Though animal blood sacrifices were very much a part of the Old Covenant and provided a substitution for the judgment of sin on the people, David began to observe it was more than an offering of sacrifice that the Lord required. It was a change of heart and attitude that He was seeking. In David’s psalm of repentance he revealed this insight, “For You do not desire sacrifice, or else I would give it; You do not delight in burnt offering. The sacrifices of God are a broken spirit, A broken and a contrite heart—These, O God, You will not despise” (Psalm 51:16–17). His prayer was, “Create in me a clean heart, O God, And renew a steadfast spirit within me” (Psalm 51:10).
Sacrifices either in worship or in life will find their reward. Many experiences in Scripture and in history reveal this fact. The principle is whatever one sows he will also reap. “Whoever sows to please their flesh, from the flesh will reap destruction; whoever sows to please the Spirit, from the Spirit will reap eternal life” (Galatians 6:8 NIV).

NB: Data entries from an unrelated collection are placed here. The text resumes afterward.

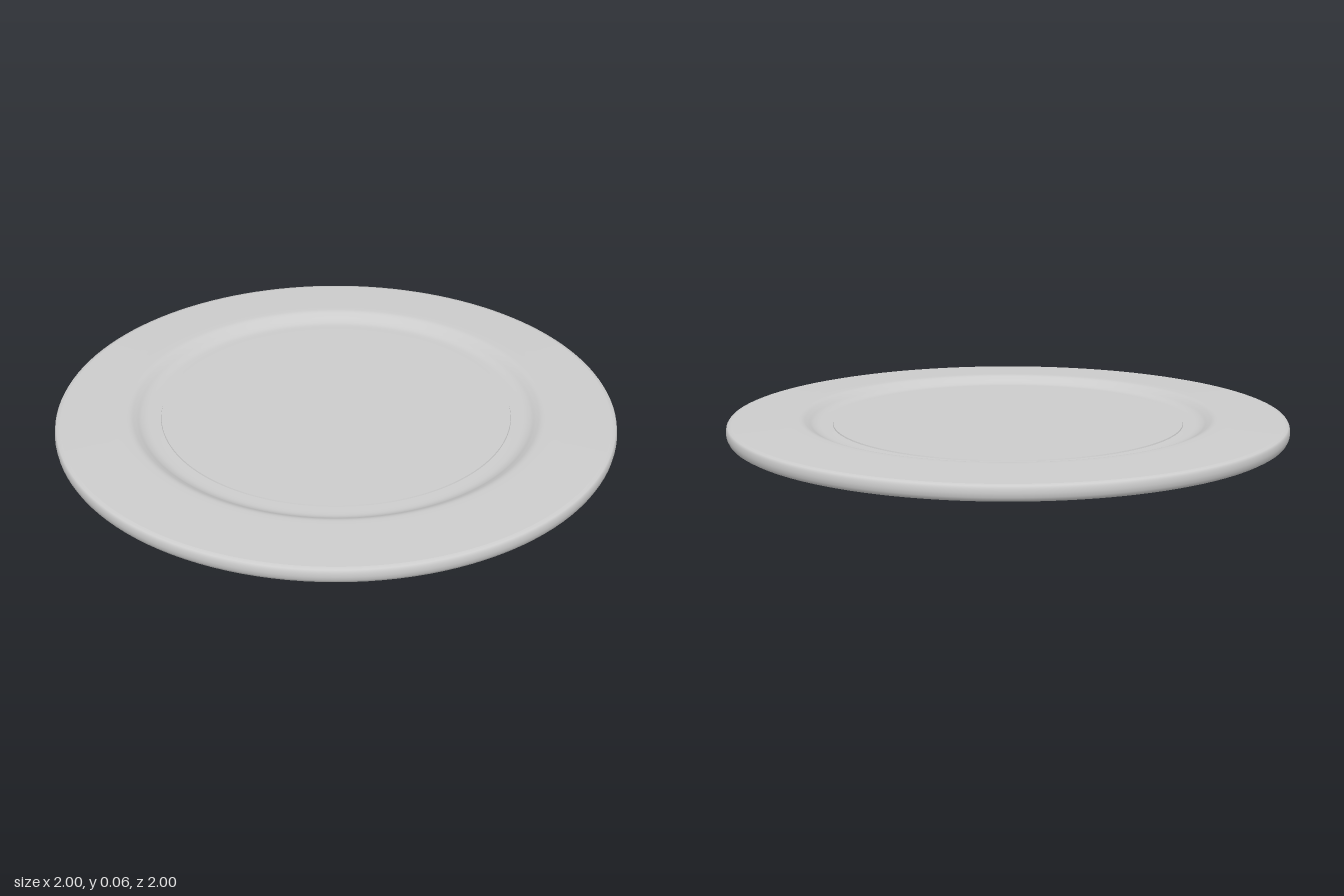
import * as THREE from 'three';

const SEGMENTS = 128;

// Lathe one smooth band from [radius, height] pairs; bands meet at crisp edges
function band(name, points, material) {
  const profile = points.map(([r, y]) => new THREE.Vector2(r, y));
  const mesh = new THREE.Mesh(new THREE.LatheGeometry(profile, SEGMENTS), material);
  mesh.name = name;
  return mesh;
}

export function createModel() {
  const group = new THREE.Group();
  group.name = 'plate';
  const material = new THREE.MeshStandardMaterial({ color: 0xcccccc });

  // Flat underside
  group.add(band('underside', [[0, 0], [0.985, 0]], material));

  // Rounded outer edge
  group.add(band('outerEdge', [
    [0.985, 0], [0.993, 0.005], [0.998, 0.015], [1, 0.028],
    [0.998, 0.042], [0.993, 0.05], [0.98, 0.053],
  ], material));

  // Broad rim, rising gently inwards, then rolling down into the well
  const rim = new THREE.SplineCurve([
    [0.98, 0.053], [0.9, 0.056], [0.82, 0.059], [0.76, 0.061], [0.735, 0.059],
    [0.715, 0.05], [0.695, 0.039], [0.67, 0.033], [0.625, 0.034],
  ].map(([r, y]) => new THREE.Vector2(r, y)));
  group.add(band('rimAndWell', rim.getPoints(40).map((p) => [p.x, p.y]), material));

  // Flat centre with a slight step at its edge
  group.add(band('centreEdge', [[0.627, 0.033], [0.625, 0.038]], material));
  group.add(band('centre', [[0.625, 0.038], [0, 0.038]], material));

  return group;
}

On Memorial Day we are again reminded of the tremendous sacrifices of others. Particularly, those who have given their lives in defense of our nation and our freedoms are worthy of honor. We recognize the ultimate price that has been paid so that we can enjoy peace and safety and the freedom to worship God according to our own conscience. These sacrifices cannot be considered lightly or taken for granted. While we relish in the rewards of their sacrifices and celebrate our freedoms we must never forget the cost of our liberties and the exchange that purchased our rewards.
Some will enjoy the long weekend for vacations, recreation in lakes or parks, or cookouts with family and friends. Others will attend Memorial Day remembrance ceremonies or parades to honor the fallen. However we choose to spend the weekend we should take a few minutes to remember those who gave so much. We are blessed because someone sacrificed for what we enjoy today!
“Honor your father and your mother, that your days may be long upon the land” (Exodus 20:12).